Data records:
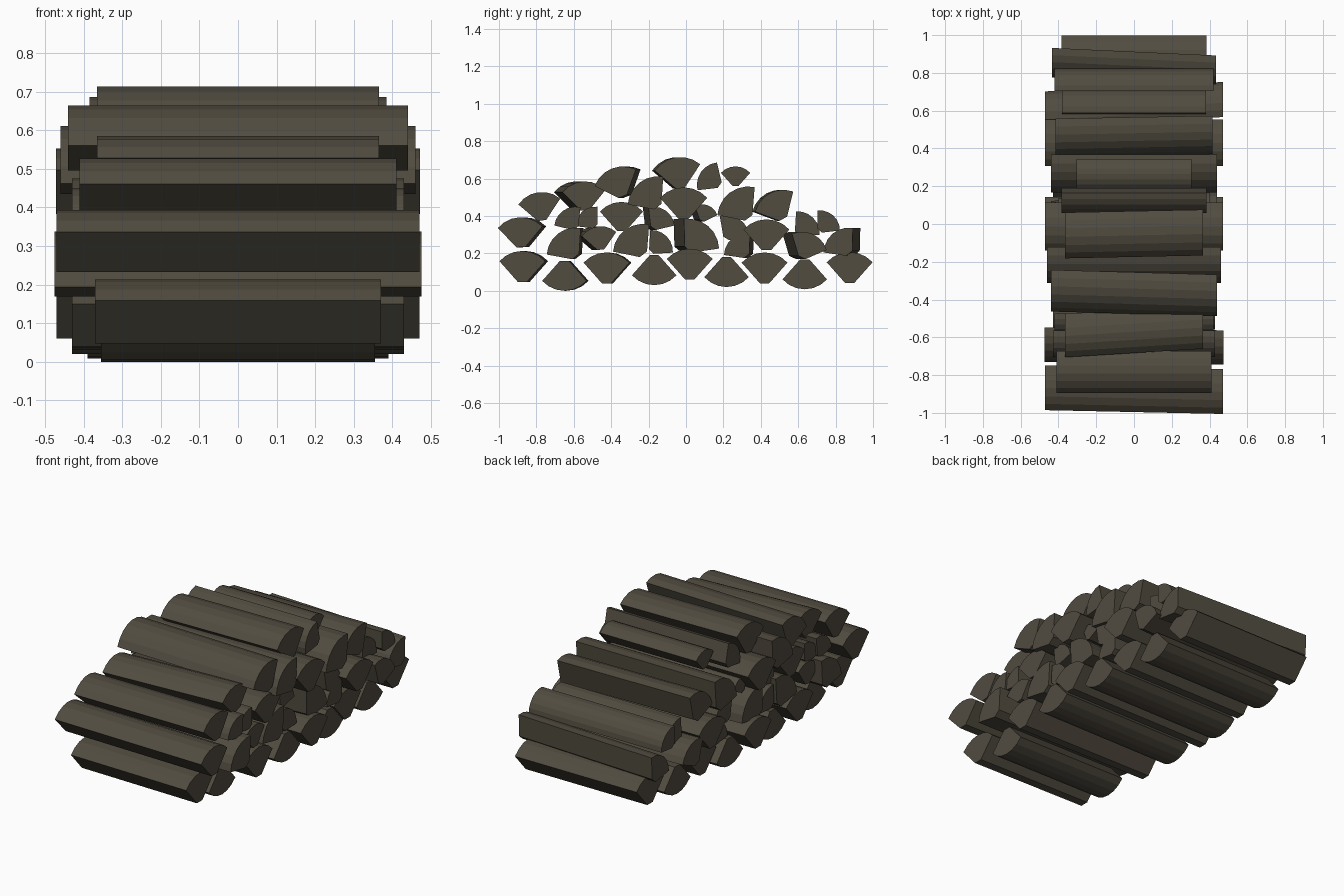
import bpy, bmesh, math

bark = bpy.data.materials.new("dark weathered wood")
bark.diffuse_color = (0.083, 0.072, 0.051, 1.0)

HALF_ANGLE = math.radians(48)
ARC_STEPS = 6


def split_log(name, y, z, angle, radius, half, drift=0.0):
    """Wedge-shaped log along x: blunt tip at (y, z), rounded bark side towards angle."""
    a = math.radians(angle)
    du, dv = math.cos(a), math.sin(a)
    b = radius * 0.15
    section = [(y + dv * b, z - du * b)]
    for i in range(ARC_STEPS + 1):
        t = a - HALF_ANGLE + 2 * HALF_ANGLE * i / ARC_STEPS
        section.append((y + radius * math.cos(t), z + radius * math.sin(t)))
    section.append((y - dv * b, z + du * b))

    bm = bmesh.new()
    near = [bm.verts.new((half, p, q)) for p, q in section]
    far = [bm.verts.new((-half, p - drift, q)) for p, q in section]
    bm.faces.new(near)
    bm.faces.new(far[::-1])
    n = len(section)
    for i in range(n):
        j = (i + 1) % n
        bm.faces.new((near[i], far[i], far[j], near[j]))
    bmesh.ops.recalc_face_normals(bm, faces=bm.faces)
    me = bpy.data.meshes.new(name)
    bm.to_mesh(me)
    bm.free()
    me.materials.append(bark)
    ob = bpy.data.objects.new(name, me)
    bpy.context.collection.objects.link(ob)


# Bottom row: wedges alternately tip down and tip up (tip y, tip z, half length)
bottom = [(-.875, .048, .37), (-.65, .16, .355), (-.425, .04, .43),
          (-.17, .19, .43), (.02, .06, .47), (.217, .18, .43),
          (.42, .04, .40), (.635, .168, .39), (.875, .042, .385)]
bottom_drift = {0: -.015, 1: -.01, 2: -.01}
for i, (y, z, half) in enumerate(bottom):
    up = i % 2 == 0
    split_log(f"bottom_log_{i + 1}", y, z, 90 if up else -90,
              .165 if up else .16, half, bottom_drift.get(i, 0))

# Stacked logs: tip y, tip z, direction of the round side, radius, half length
stack = [
    (-.883, .233, 92, .16, .47), (-.59, .183, 128, .155, .475),
    (-.455, .22, 97, .125, .43), (-.228, .195, 127, .163, .43),
    (-.185, .21, 45, .115, .42), (-.175, .335, 55, .115, .40),
    (.012, .22, 50, .165, .44), (.325, .187, 130, .122, .42),
    (.215, .28, 58, .125, .42), (.43, .217, 90, .165, .47),
    (.62, .178, 65, .138, .47), (.873, .20, 130, .138, .435),
    (.595, .305, 45, .12, .38), (.715, .322, 48, .108, .42),
    (-.59, .335, 125, .115, .43), (-.485, .345, 132, .105, .42),
    (-.77, .376, 98, .152, .41), (-.54, .43, 93, .155, .365),
    (-.338, .505, 112, .16, .44), (-.345, .32, 90, .155, .43),
    (-.15, .45, 128, .162, .46), (-.03, .55, 98, .165, .365),
    (-.013, .383, 90, .17, .472), (.18, .565, 145, .122, .385),
    (.265, .56, 90, .105, .305), (.335, .39, 127, .168, .44),
    (.52, .385, 118, .155, .415), (.085, .375, 68, .088, .40),
]
# Sideways drift of the near end for the logs that lie askew
drift = {0: -.02, 1: -.015, 2: .03, 5: .03, 6: .055, 7: -.02, 10: .05,
         11: -.04, 17: .045, 18: -.025, 21: .015, 26: .015, 27: .03}
for i, (y, z, ang, r, half) in enumerate(stack):
    split_log(f"stacked_log_{i + 1}", y, z, ang, r, half, drift.get(i, 0))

*Task objective:* Each line of the data that includes "math" should be copied.

*Finished exercise:*
import bpy, bmesh, math
HALF_ANGLE = math.radians(48)
    a = math.radians(angle)
    du, dv = math.cos(a), math.sin(a)
        section.append((y + radius * math.cos(t), z + radius * math.sin(t)))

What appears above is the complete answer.